The Einstein Mine site was interesting. It's one of those places that looks like it's been untouched by the hand of man until you start looking a little more closely. . . and then you realize that what looks like a natural rock formation is actually cut stone or the remnants of poured concrete. I looked up the Einstein Mine; it was a fairly large industrial complex, although you'd never know it from just looking at the ruins.
Einstein Silver Mine site, May 2014
I went looking for historic images on-line. This was the only one I could find:
It's probably circa 1900 or a little earlier. 

The mining complex also includes a dam: 

For a sense of scale, embiggen the photo. There are people on the rocks on the other side of the St. Francis River. We arrived at the mine site just in time to witness a rescue by local emergency personnel of a person who had apparently fallen while scrambling down those rocks to get closer to the dam or the river. There was a group of high school age boys camping; one of those kids probably over-estimated his ability to scramble down some fairly steep rock slopes. 

We checked out some other campgrounds while we were in the area, including Hawn State Park. The next time we visit the Younger Daughter we plan to use the RV. If we're at a campground, she won't feel obligated to feed and entertain us. Even better, we won't be stuck sleeping on an air mattress that's seen better days. 

Saturday, May 10, 2014

On the road again

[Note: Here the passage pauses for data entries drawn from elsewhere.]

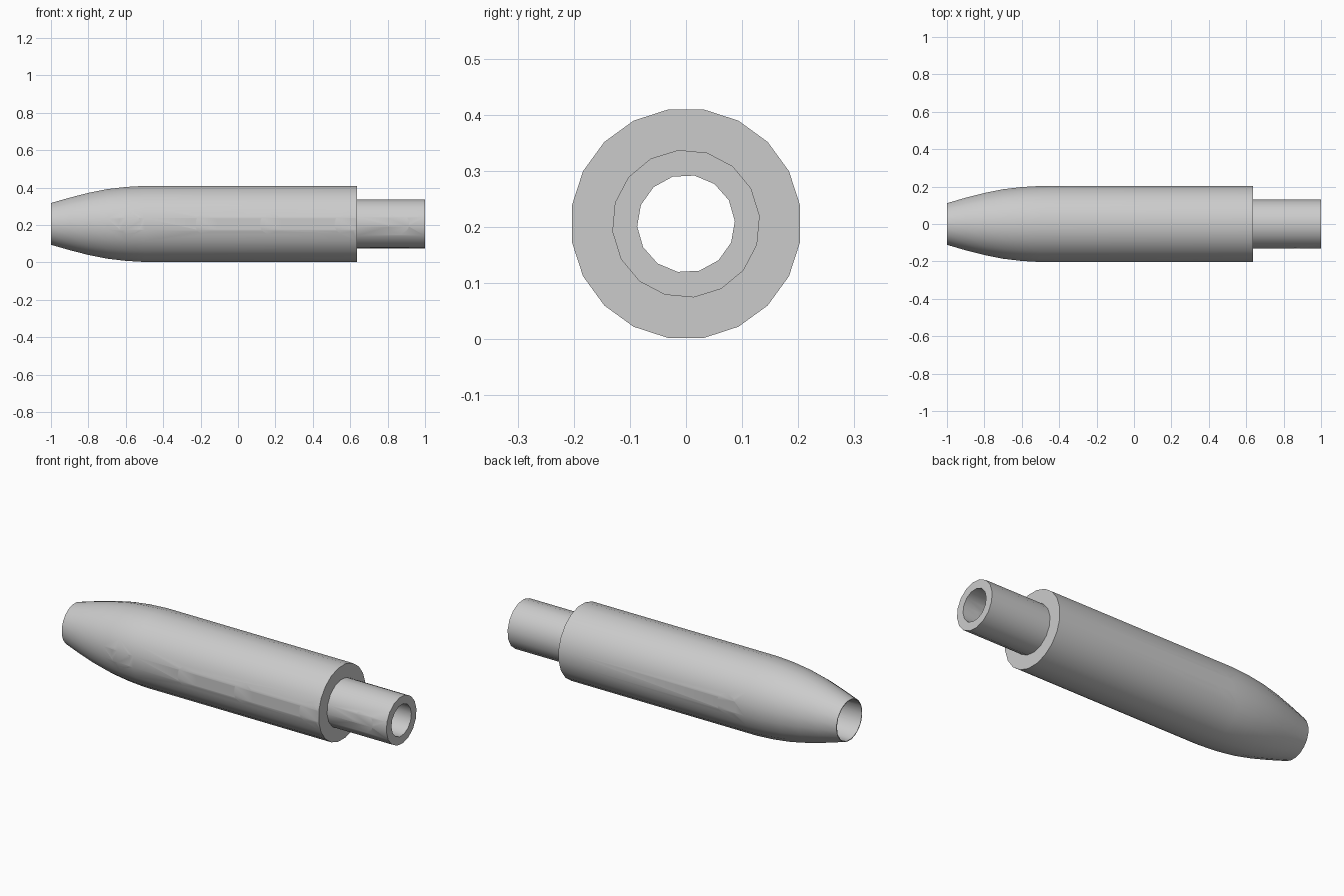
import bpy, bmesh, math

if "Cube" in bpy.data.objects:
    bpy.data.objects.remove(bpy.data.objects["Cube"], do_unlink=True)

AXIS_Z = 0.206

grey = bpy.data.materials.new("plain grey")
grey.use_nodes = True
grey.diffuse_color = (0.6, 0.6, 0.6, 1)
shader = next(n for n in grey.node_tree.nodes if n.type == "BSDF_PRINCIPLED")
shader.inputs["Base Color"].default_value = (0.6, 0.6, 0.6, 1)


def finish(name, bm):
    bmesh.ops.recalc_face_normals(bm, faces=bm.faces)
    mesh = bpy.data.meshes.new(name)
    bm.to_mesh(mesh)
    bm.free()
    mesh.materials.append(grey)
    obj = bpy.data.objects.new(name, mesh)
    bpy.context.collection.objects.link(obj)
    return obj


def turned(name, profile, sides, offset):
    """Closed solid of revolution about the long axis from (x, radius) pairs."""
    bm = bmesh.new()
    rings = []
    for x, r in profile:
        angles = [offset + math.tau * i / sides for i in range(sides)]
        rings.append([bm.verts.new((x, r * math.cos(a), AXIS_Z + r * math.sin(a)))
                      for a in angles])
    for a, b in zip(rings, rings[1:]):
        for i in range(sides):
            j = (i + 1) % sides
            bm.faces.new((a[i], a[j], b[j], b[i]))
    bm.faces.new(rings[0])
    bm.faces.new(rings[-1])
    return finish(name, bm)


def drill(x, side):
    """Round cutter from the axis out through the front (-1) or back (+1)."""
    bm = bmesh.new()
    bmesh.ops.create_cone(bm, cap_ends=True, segments=24,
                          radius1=0.059, radius2=0.059, depth=0.3)
    for v in bm.verts:
        px, py, pz = v.co
        v.co = (x + px, side * 0.15 + pz, AXIS_Z + py)
    return finish("hole_cutter", bm)


# Outer solids: tapered barrel and stepped-down tenon
barrel = turned("barrel", [(-1, 0.113), (-0.9, 0.142), (-0.8, 0.168), (-0.7, 0.188),
                           (-0.6, 0.2), (-0.5, 0.206), (0.637, 0.206)],
                20, math.radians(9))
tenon = turned("tenon", [(0.635, 0.132), (1, 0.132)], 16, math.radians(6))

# Cutters: widening bore, finger holes in front, thumb hole behind
bore = turned("bore_cutter", [(-1.01, 0.11), (1.01, 0.087)], 14, math.radians(3))
barrel_holes = [drill(x, -1) for x in (-0.58, -0.17, 0.175, 0.574)] + [drill(-0.39, 1)]
tenon_holes = [drill(0.857, -1)]

for part, cutters in ((barrel, [bore] + barrel_holes), (tenon, [bore] + tenon_holes)):
    for c in cutters:
        mod = part.modifiers.new("cut", "BOOLEAN")
        mod.operation = "DIFFERENCE"
        mod.solver = "EXACT"
        mod.object = c
    graph = bpy.context.evaluated_depsgraph_get()
    mesh = bpy.data.meshes.new_from_object(part.evaluated_get(graph))
    part.modifiers.clear()
    part.data = mesh
    mesh.name = part.name

for c in [bore] + barrel_holes + tenon_holes:
    bpy.data.objects.remove(c, do_unlink=True)

# Smooth walls with crisp rims
bpy.ops.object.select_all(action="DESELECT")
for part in (barrel, tenon):
    part.select_set(True)
bpy.context.view_layer.objects.active = barrel
bpy.ops.object.shade_smooth_by_angle(angle=math.radians(30))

Iris in full bloom in a garden in Ste. Genevieve, Missouri 
After staring at the snow melting ever so slowly, the S.O. and I decided that maybe it was like that old saying about a watched pot never boiling. You know, as long as we were watching it, the snow wasn't going to leave. So we hit the road for Missouri. We've been down here for about a week now, and it has been a pleasant break from the mud season. Up north I can't even tell where the flowerbeds are; down here lilacs, bearded iris, peonies, and a zillion other things are in full bloom. We've done a little bit of playing tourist, a little bit of shopping, and checked out several of the campgrounds that are close to where the Younger Daughter lives. It's been nice. We wandered around historic Ste. Genevieve one day and checked out the ruins of the Einstein Mine on the Mark Twain National Forest. We even managed to stumble across an event the S.O. could get enthusiastic about: the 47th Annual Azalea Festival in Fredricktown.

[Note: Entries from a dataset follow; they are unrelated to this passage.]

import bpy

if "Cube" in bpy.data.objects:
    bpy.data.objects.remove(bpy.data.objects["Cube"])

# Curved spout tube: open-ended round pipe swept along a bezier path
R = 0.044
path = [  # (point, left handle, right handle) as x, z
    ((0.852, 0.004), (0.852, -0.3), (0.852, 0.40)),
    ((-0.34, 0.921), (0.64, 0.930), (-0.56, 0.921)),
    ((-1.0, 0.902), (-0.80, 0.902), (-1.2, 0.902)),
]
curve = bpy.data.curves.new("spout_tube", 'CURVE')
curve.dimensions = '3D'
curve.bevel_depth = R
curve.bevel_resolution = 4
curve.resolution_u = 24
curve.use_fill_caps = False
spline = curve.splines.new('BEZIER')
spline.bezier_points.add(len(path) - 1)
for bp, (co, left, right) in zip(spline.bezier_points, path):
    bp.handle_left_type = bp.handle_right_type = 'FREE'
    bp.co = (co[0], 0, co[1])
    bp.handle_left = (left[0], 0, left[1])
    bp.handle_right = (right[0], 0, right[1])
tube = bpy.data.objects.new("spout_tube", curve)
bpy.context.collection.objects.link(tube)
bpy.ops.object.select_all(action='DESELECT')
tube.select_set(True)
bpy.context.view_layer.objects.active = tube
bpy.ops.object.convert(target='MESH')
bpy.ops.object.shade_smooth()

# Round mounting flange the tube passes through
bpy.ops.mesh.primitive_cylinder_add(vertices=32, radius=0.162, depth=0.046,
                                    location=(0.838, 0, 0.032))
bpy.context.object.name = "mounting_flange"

The Azalea Festival was interesting. It had a lot of things going on -- a carnival (complete with a tilt-and-hurl), an arts and crafts fair, a children's pet show with the pets all dressed up in various costumes. I wasn't sure if it was possible for a dog to look truly embarrassed until I saw a vizsla dressed in a hot pink tutu with matching hot pink nail polish on its toes. The one thing the Azalea Festival did not have was azaleas -- the crafts fair was set up in "Azalea Park," which was basically just a big flat green open space down the hill from the courthouse square. No azaleas, at least none that I could see.

Up the hill from the carnival, the arts and crafts, and the dogs dressed in strange costumes was the one event that interested the S.O. It was a pretty decent car show with a wide variety of entries, although based on the photos he took, I think he was most interested in the classic hot rods.

 Monday we'll be heading home to the tundra. If we're lucky, the worst of the Mud Season will be over.